While many important projects are preserving the remaining traditional crop heirloom and ‘landrace’ populations around the world, Going to Seed is unique in focusing on supporting the journey of small food producers as they develop their own genetically diverse, adaptable crop populations that thrive wherever they are. These skills are useful for growers adapting our food system to their own local environments, as well as weather conditions that are changing every year.
Our courses bring in a diversity of teachers and opinions and draw on international participants' experiences and methods. Our flagship courses, Landrace Gardening and How Microbes Help Local Adaptation, provide a foundation in growing methods to decrease inputs and increase resilience. Over time, we will be adding more courses and teachers to expand the available free knowledge base. Through education, we empower individuals and communities around the world to shift their growing practices.
Local adaptation happens on the ground, in farms and gardens, where growers may not be exposed to alternative ideas and practices. We are partnering with the Seed Library Network and the Million Seed Savers campaign to develop presentations and resources to support local communities. Seed libraries are present in thousands of rural communities around the U.S., so this partnership gives us access to local seed organizers who can facilitate collaborative community seed saving projects.
In addition, our online community of growers, seed savers, and educators, share knowledge, collaborate, and support each other. Members are early adopters who may not yet have a local community to share experiences, ask questions, or share seeds with. This space makes sure gardeners get their questions answered and have peer support in changing long-held beliefs about how to grow food.
Seed Distribution & Tracking
Access to genetically diverse seed, grown in minimal input systems, is limited. In order to jumpstart local adaptation efforts, we created a seed program which pools seed from low-input growers across the US and Canada. This enables growers to obtain diverse and robust crop genetics in a single packet. Seeds are available via our web store, free of charge.
Shared selection criteria will increase the quality of these seeds over time. In the coming years, we will create mixes tailored to specific conditions, such as drought, extreme heat, cool temperatures, or blight. With high levels of genetic diversity, intense selection pressure, and a large population of seed contributors, quality increases each year can be fast and measurable.

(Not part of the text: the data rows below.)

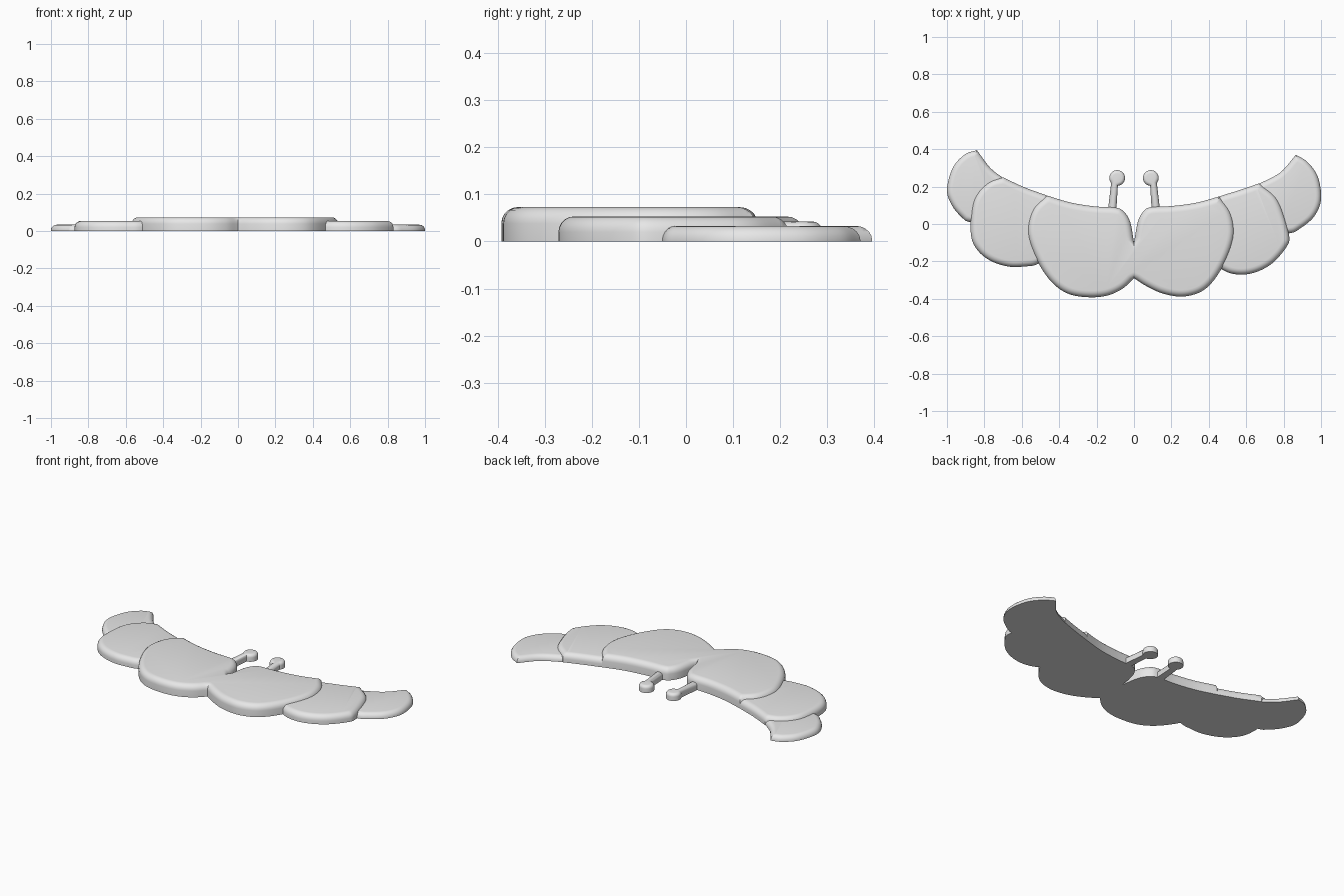
import bpy
import bmesh
import math
from mathutils import Vector
from mathutils.geometry import intersect_point_line

default_cube = bpy.data.objects.get("Cube")
if default_cube:
    bpy.data.objects.remove(default_cube)

grey = bpy.data.materials.new("plain_grey")
grey.use_nodes = True
grey_value = (0.8, 0.8, 0.8, 1)
grey.diffuse_color = grey_value
grey.node_tree.nodes["Principled BSDF"].inputs["Base Color"].default_value = grey_value


def smooth_run(points, steps=6):
    """Catmull-Rom curve through the points, leaving out the last one."""
    pts = [Vector(p) for p in points]
    pts = [2 * pts[0] - pts[1]] + pts + [2 * pts[-1] - pts[-2]]
    samples = []
    for a, b, c, d in zip(pts, pts[1:], pts[2:], pts[3:]):
        for i in range(steps):
            t = i / steps
            samples.append(0.5 * (2 * b + (c - a) * t
                                  + (2 * a - 5 * b + 4 * c - d) * t ** 2
                                  + (3 * b - a - 3 * c + d) * t ** 3))
    return samples


def segment_distance(p, a, b):
    _, t = intersect_point_line(p, a, b)
    return (p - a.lerp(b, min(max(t, 0), 1))).length


def inset(outline, amount):
    """Move a counter-clockwise outline inwards; overlapped points collapse."""
    if amount < 1e-6:
        return list(outline)
    count = len(outline)
    moved, valid = [], []
    for i, p in enumerate(outline):
        before = (p - outline[i - 1]).normalized()
        after = (outline[(i + 1) % count] - p).normalized()
        normal_a = Vector((-before.y, before.x))
        normal_b = Vector((-after.y, after.x))
        normal = (normal_a + normal_b).normalized()
        convex = before.x * after.y - before.y * after.x > 0
        stretch = 1 / max(normal.dot(normal_a), 0.4) if convex else 1
        q = p + normal * amount * stretch
        moved.append(q)
        valid.append(all(segment_distance(q, outline[j - 1], outline[j]) > amount * 0.96
                         for j in range(count)))
    if not any(valid):
        return moved
    result = []
    for i in range(count):
        k = next(k for n in range(count) for k in ((i + n) % count, (i - n) % count)
                 if valid[k])
        result.append(moved[k])
    return result


def plate(name, outline, height, radius, segments=5):
    """Flat-bottomed slab with a rounded upper rim."""
    area = sum(outline[i - 1].x * p.y - p.x * outline[i - 1].y
               for i, p in enumerate(outline))
    if area < 0:
        outline = outline[::-1]
    levels = [(0, 0)]
    for i in range(segments + 1):
        angle = math.pi / 2 * i / segments
        levels.append((radius * (1 - math.cos(angle)),
                       height - radius + radius * math.sin(angle)))
    bm = bmesh.new()
    rings = [[bm.verts.new((p.x, p.y, z)) for p in inset(outline, d)] for d, z in levels]
    for low, high in zip(rings, rings[1:]):
        for i in range(len(low)):
            bm.faces.new((low[i - 1], low[i], high[i], high[i - 1]))
    bm.faces.new(rings[0][::-1])
    bm.faces.new(rings[-1])
    bmesh.ops.remove_doubles(bm, verts=bm.verts, dist=1e-5)
    mesh = bpy.data.meshes.new(name)
    bm.to_mesh(mesh)
    bm.free()
    mesh.materials.append(grey)
    obj = bpy.data.objects.new(name, mesh)
    bpy.context.collection.objects.link(obj)
    bpy.ops.object.select_all(action='DESELECT')
    obj.select_set(True)
    bpy.context.view_layer.objects.active = obj
    bpy.ops.object.shade_smooth_by_angle(angle=math.radians(40))


def join_runs(*runs):
    return [p for run in runs for p in smooth_run(run)]


# Twin centre lobes, joined between the two notches
bottom_notch, top_notch = (0, -.29), (0, -.1)
right_corner, left_corner = (-.465, .152), (.455, .147)
plate("centre_lobes", join_runs(
    [bottom_notch, (-.06, -.345), (-.14, -.382), (-.235, -.392), (-.34, -.377),
     (-.42, -.33), (-.487, -.25), (-.54, -.147), (-.567, -.056), (-.561, .024),
     (-.53, .094), right_corner],
    [right_corner, (-.34, .115), (-.21, .094), (-.1, .088), (-.055, .067),
     (-.02, .01), top_notch],
    [top_notch, (.02, .01), (.05, .067), (.09, .09), (.2, .096), (.33, .113), left_corner],
    [left_corner, (.513, .067), (.535, -.024), (.524, -.11), (.48, -.217),
     (.417, -.313), (.35, -.366), (.257, -.388), (.155, -.372), (.07, -.334),
     bottom_notch]), .073, .035)

# Middle lobes, their inner ends buried in the centre lobes
mid_tip, mid_in, mid_base = (-.7, .249), (-.39, -.13), (-.39, .12)
plate("right_middle_lobe", join_runs(
    [mid_tip, (-.77, .227), (-.834, .168), (-.866, .088), (-.872, -.056),
     (-.84, -.136), (-.77, -.195), (-.674, -.227), (-.583, -.227), (-.508, -.211), mid_in],
    [mid_in, mid_base],
    [mid_base, right_corner, (-.583, .195), mid_tip]), .053, .033)

mid_tip, mid_in, mid_base = (.668, .217), (.35, -.15), (.36, .11)
plate("left_middle_lobe", join_runs(
    [mid_tip, (.754, .147), (.797, .061), (.83, -.067), (.813, -.126),
     (.738, -.211), (.647, -.259), (.556, -.27), (.47, -.243), mid_in],
    [mid_in, mid_base],
    [mid_base, left_corner, (.567, .182), mid_tip]), .053, .033)

# Outer lobes with pointed tips
tip, tip_in, tip_base = (-.84, .395), (-.75, 0), (-.64, .215)
plate("right_outer_lobe", join_runs(
    [tip, (-.904, .372), (-.968, .302), (-1, .184), (-.973, .099),
     (-.92, .035), (-.877, .01), tip_in],
    [tip_in, tip_base],
    [tip_base, (-.7, .247), (-.77, .302), tip]), .033, .03)

tip, tip_in, tip_base = (.866, .37), (.7, -.05), (.6, .18)
plate("left_outer_lobe", join_runs(
    [tip, (.93, .329), (.984, .249), (1, .131), (.963, .04),
     (.888, -.024), (.829, -.05), tip_in],
    [tip_in, tip_base],
    [tip_base, (.668, .215), (.781, .275), tip]), .033, .03)

# Pair of feelers, each a short stem with a round knob
for name, side in (("left_feeler", 1), ("right_feeler", -1)):
    arc = [math.radians(-40 + 305 * i / 28) for i in range(29)]
    shape = [Vector((.09 + .042 * math.cos(a), .246 + .042 * math.sin(a))) for a in arc]
    shape += [Vector((.096, .05)), Vector((.142, .05))]
    plate(name, [Vector((side * p.x, p.y)) for p in shape], .042, .018)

We are currently prototyping a web-based application which will help growers document their experiences with our seeds, and make the data accessible to participants of the program. This will track changes in resistance to pests and diseases, nutrient and flavor levels, days to maturity, and overall plant health -- across the varying climates and conditions under which our members grow.
Support for Farmers
Farmers are often tight on resources, and the transition from current farming practices to landrace methods takes time and involves some risk, including potential temporary reduced crop yield. We are setting up a fund to help offset risks for farmers, and to create educational materials that growers can share with consumers to help explain the benefits of genetically diverse crops.
Our long-term goal is to increase consumer awareness and demand for landraces. By making increased diversity in our food system a quality to seek out, Going to Seed aims to make it economically feasible for production farmers to shift their growing methods.